▸ Work instructions: Word for word, give the data again without its pictures.

▸ Material shown:
Segment Open

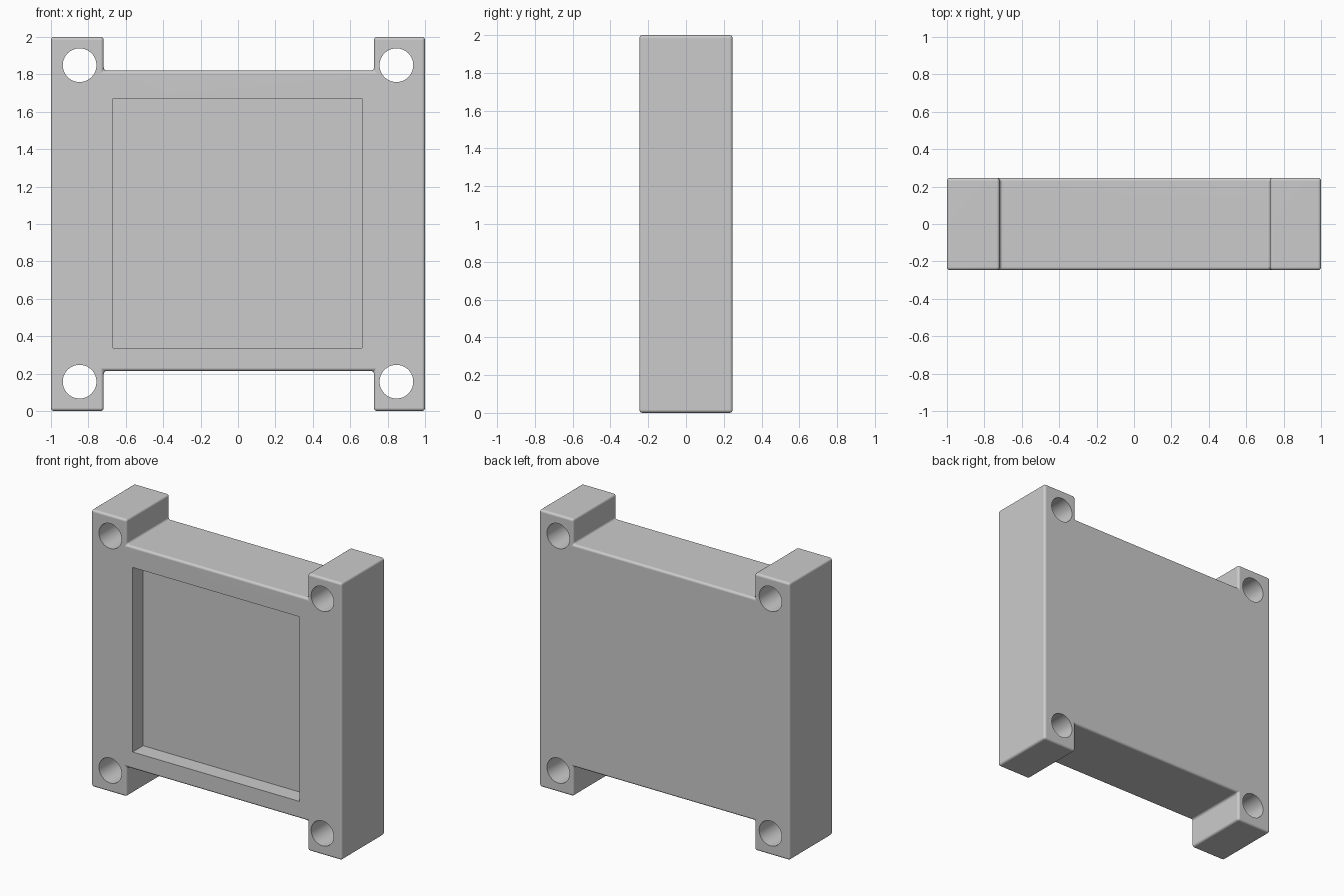
import bpy, bmesh
from math import pi

cube = bpy.data.objects.get("Cube")
if cube:
    bpy.data.objects.remove(cube, do_unlink=True)

grey = bpy.data.materials.new("plain_grey")
grey.use_nodes = True
colour = (0.6, 0.6, 0.6, 1)
grey.diffuse_color = colour
grey.node_tree.nodes["Principled BSDF"].inputs["Base Color"].default_value = colour

HALF_DEPTH = 0.247
FRONT = -HALF_DEPTH

# H-shaped outline extruded through the depth
outline = [(-1, 0), (-0.718, 0), (-0.718, 0.214), (0.727, 0.214), (0.727, 0), (1, 0),
           (1, 2), (0.727, 2), (0.727, 1.82), (-0.718, 1.82), (-0.718, 2), (-1, 2)]
bm = bmesh.new()
face = bm.faces.new([bm.verts.new((x, FRONT, z)) for x, z in outline])
extruded = bmesh.ops.extrude_face_region(bm, geom=[face])["geom"]
bmesh.ops.translate(bm, vec=(0, 2 * HALF_DEPTH, 0),
                    verts=[g for g in extruded if isinstance(g, bmesh.types.BMVert)])
bmesh.ops.recalc_face_normals(bm, faces=bm.faces)
mesh = bpy.data.meshes.new("mounting_block")
bm.to_mesh(mesh)
bm.free()
block = bpy.data.objects.new("mounting_block", mesh)
bpy.context.collection.objects.link(block)
mesh.materials.append(grey)

# Small rounding on every outer edge and inner corner
bevel = block.modifiers.new("rounded_edges", 'BEVEL')
bevel.width = 0.017
bevel.segments = 4
bevel.limit_method = 'ANGLE'

# Cutters: four corner holes and the shallow front pocket
cutters = []
for x in (-0.847, 0.847):
    for z in (0.157, 1.849):
        bpy.ops.mesh.primitive_cylinder_add(vertices=64, radius=0.09, depth=1,
                                            location=(x, 0, z), rotation=(pi / 2, 0, 0))
        cutters.append(bpy.context.object)
        cutters[-1].name = "hole_cutter"

POCKET_DEPTH = 0.12
bpy.ops.mesh.primitive_cube_add(size=1, location=(-0.003, FRONT, 1.004))
pocket = bpy.context.object
pocket.name = "pocket_cutter"
pocket.scale = (1.332, 2 * POCKET_DEPTH, 1.332)
cutters.append(pocket)

for cutter in cutters:
    cutter.hide_render = True
    cutter.data.materials.append(grey)
    cut = block.modifiers.new("cut", 'BOOLEAN')
    cut.operation = 'DIFFERENCE'
    cut.solver = 'EXACT'
    cut.object = cutter

# Apply the cuts, drop the cutters, and shade smooth with crisp hole rims
bpy.ops.object.select_all(action='DESELECT')
block.select_set(True)
bpy.context.view_layer.objects.active = block
for name in [m.name for m in block.modifiers]:
    bpy.ops.object.modifier_apply(modifier=name)
for cutter in cutters:
    bpy.data.objects.remove(cutter, do_unlink=True)
bpy.ops.object.shade_smooth_by_angle(angle=pi / 6)
weighted = block.modifiers.new("flat_faces", 'WEIGHTED_NORMAL')
weighted.keep_sharp = True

Segment Closed

▸ Exercise solution:
import bpy, bmesh
from math import pi

cube = bpy.data.objects.get("Cube")
if cube:
    bpy.data.objects.remove(cube, do_unlink=True)

grey = bpy.data.materials.new("plain_grey")
grey.use_nodes = True
colour = (0.6, 0.6, 0.6, 1)
grey.diffuse_color = colour
grey.node_tree.nodes["Principled BSDF"].inputs["Base Color"].default_value = colour

HALF_DEPTH = 0.247
FRONT = -HALF_DEPTH

# H-shaped outline extruded through the depth
outline = [(-1, 0), (-0.718, 0), (-0.718, 0.214), (0.727, 0.214), (0.727, 0), (1, 0),
           (1, 2), (0.727, 2), (0.727, 1.82), (-0.718, 1.82), (-0.718, 2), (-1, 2)]
bm = bmesh.new()
face = bm.faces.new([bm.verts.new((x, FRONT, z)) for x, z in outline])
extruded = bmesh.ops.extrude_face_region(bm, geom=[face])["geom"]
bmesh.ops.translate(bm, vec=(0, 2 * HALF_DEPTH, 0),
                    verts=[g for g in extruded if isinstance(g, bmesh.types.BMVert)])
bmesh.ops.recalc_face_normals(bm, faces=bm.faces)
mesh = bpy.data.meshes.new("mounting_block")
bm.to_mesh(mesh)
bm.free()
block = bpy.data.objects.new("mounting_block", mesh)
bpy.context.collection.objects.link(block)
mesh.materials.append(grey)

# Small rounding on every outer edge and inner corner
bevel = block.modifiers.new("rounded_edges", 'BEVEL')
bevel.width = 0.017
bevel.segments = 4
bevel.limit_method = 'ANGLE'

# Cutters: four corner holes and the shallow front pocket
cutters = []
for x in (-0.847, 0.847):
    for z in (0.157, 1.849):
        bpy.ops.mesh.primitive_cylinder_add(vertices=64, radius=0.09, depth=1,
                                            location=(x, 0, z), rotation=(pi / 2, 0, 0))
        cutters.append(bpy.context.object)
        cutters[-1].name = "hole_cutter"

POCKET_DEPTH = 0.12
bpy.ops.mesh.primitive_cube_add(size=1, location=(-0.003, FRONT, 1.004))
pocket = bpy.context.object
pocket.name = "pocket_cutter"
pocket.scale = (1.332, 2 * POCKET_DEPTH, 1.332)
cutters.append(pocket)

for cutter in cutters:
    cutter.hide_render = True
    cutter.data.materials.append(grey)
    cut = block.modifiers.new("cut", 'BOOLEAN')
    cut.operation = 'DIFFERENCE'
    cut.solver = 'EXACT'
    cut.object = cutter

# Apply the cuts, drop the cutters, and shade smooth with crisp hole rims
bpy.ops.object.select_all(action='DESELECT')
block.select_set(True)
bpy.context.view_layer.objects.active = block
for name in [m.name for m in block.modifiers]:
    bpy.ops.object.modifier_apply(modifier=name)
for cutter in cutters:
    bpy.data.objects.remove(cutter, do_unlink=True)
bpy.ops.object.shade_smooth_by_angle(angle=pi / 6)
weighted = block.modifiers.new("flat_faces", 'WEIGHTED_NORMAL')
weighted.keep_sharp = True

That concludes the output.